- _Problem statement_
Every line below that holds the word "other" must be listed.

- _Exercise input_
▽

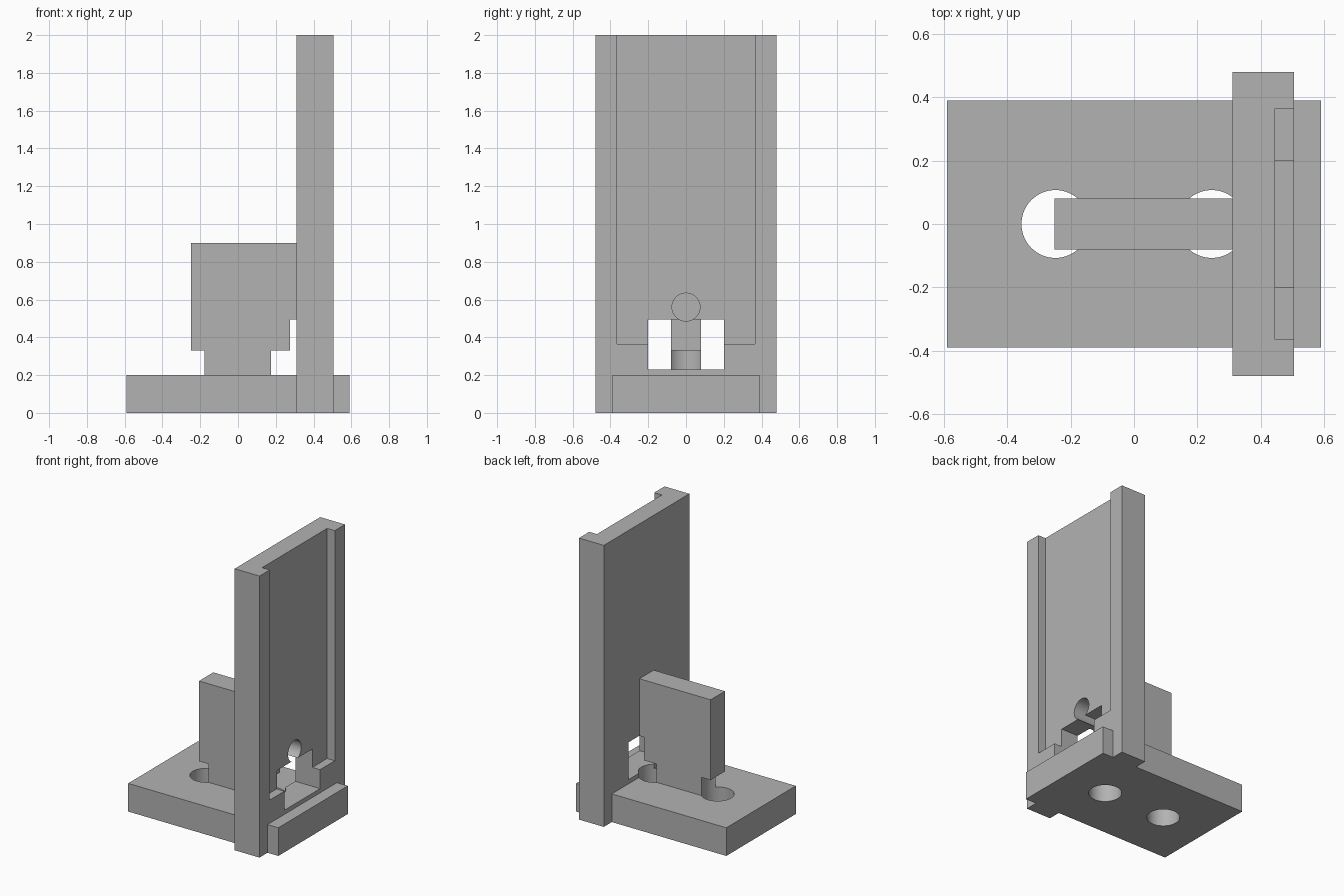
import bpy
import math
from mathutils import Vector

cube = bpy.data.objects.get("Cube")
if cube:
    bpy.data.objects.remove(cube, do_unlink=True)

grey = bpy.data.materials.new("plain grey")
grey.use_nodes = True
colour = (0.45, 0.45, 0.45, 1)
grey.diffuse_color = colour
grey.node_tree.nodes["Principled BSDF"].inputs["Base Color"].default_value = colour


def box(name, low, high):
    low, high = Vector(low), Vector(high)
    bpy.ops.mesh.primitive_cube_add(size=1, location=(low + high) / 2)
    ob = bpy.context.object
    ob.name = name
    ob.scale = high - low
    bpy.ops.object.transform_apply(location=True, rotation=True, scale=True)
    ob.data.materials.append(grey)
    return ob


def rod(name, radius, start, end):
    start, end = Vector(start), Vector(end)
    axis = end - start
    bpy.ops.mesh.primitive_cylinder_add(
        vertices=64, radius=radius, depth=axis.length, location=(start + end) / 2,
        rotation=axis.to_track_quat("Z", "Y").to_euler())
    ob = bpy.context.object
    ob.name = name
    ob.data.materials.append(grey)
    return ob


def combine(target, other, operation):
    mod = target.modifiers.new(other.name, "BOOLEAN")
    mod.operation = operation
    mod.solver = "EXACT"
    mod.object = other
    other.hide_render = True
    bpy.context.view_layer.objects.active = target
    bpy.ops.object.modifier_apply(modifier=mod.name)
    bpy.data.objects.remove(other, do_unlink=True)


# Solid parts: foot, upright plate and supporting rib
bracket = box("upright_bracket", (-0.59, -0.39, 0), (0.59, 0.39, 0.2))
combine(bracket, box("plate", (0.31, -0.48, 0), (0.505, 0.48, 2)), "UNION")
combine(bracket, box("rib", (-0.25, -0.08, 0.1), (0.4, 0.08, 0.9)), "UNION")

# Shallow channel open at the top, and the window behind the rib
combine(bracket, box("channel", (0.445, -0.365, 0.365), (0.6, 0.365, 2.1)), "DIFFERENCE")
combine(bracket, box("window", (0.275, -0.2, 0.23), (0.6, 0.2, 0.495)), "DIFFERENCE")

# Vertical mounting holes running through the foot into the rib
for x in (-0.248, 0.245):
    combine(bracket, rod("mounting_hole", 0.107, (x, 0, -0.1), (x, 0, 0.33)), "DIFFERENCE")

# Blind bolt hole through the plate
combine(bracket, rod("bolt_hole", 0.074, (0.6, 0, 0.56), (0.1, 0, 0.56)), "DIFFERENCE")

# Smooth the round holes and keep the edges crisp
bpy.ops.object.select_all(action="DESELECT")
bracket.select_set(True)
bpy.context.view_layer.objects.active = bracket
bpy.ops.object.shade_smooth_by_angle(angle=math.radians(30))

△

- _Task result_
def combine(target, other, operation):
    mod = target.modifiers.new(other.name, "BOOLEAN")
    mod.object = other
    other.hide_render = True
    bpy.data.objects.remove(other, do_unlink=True)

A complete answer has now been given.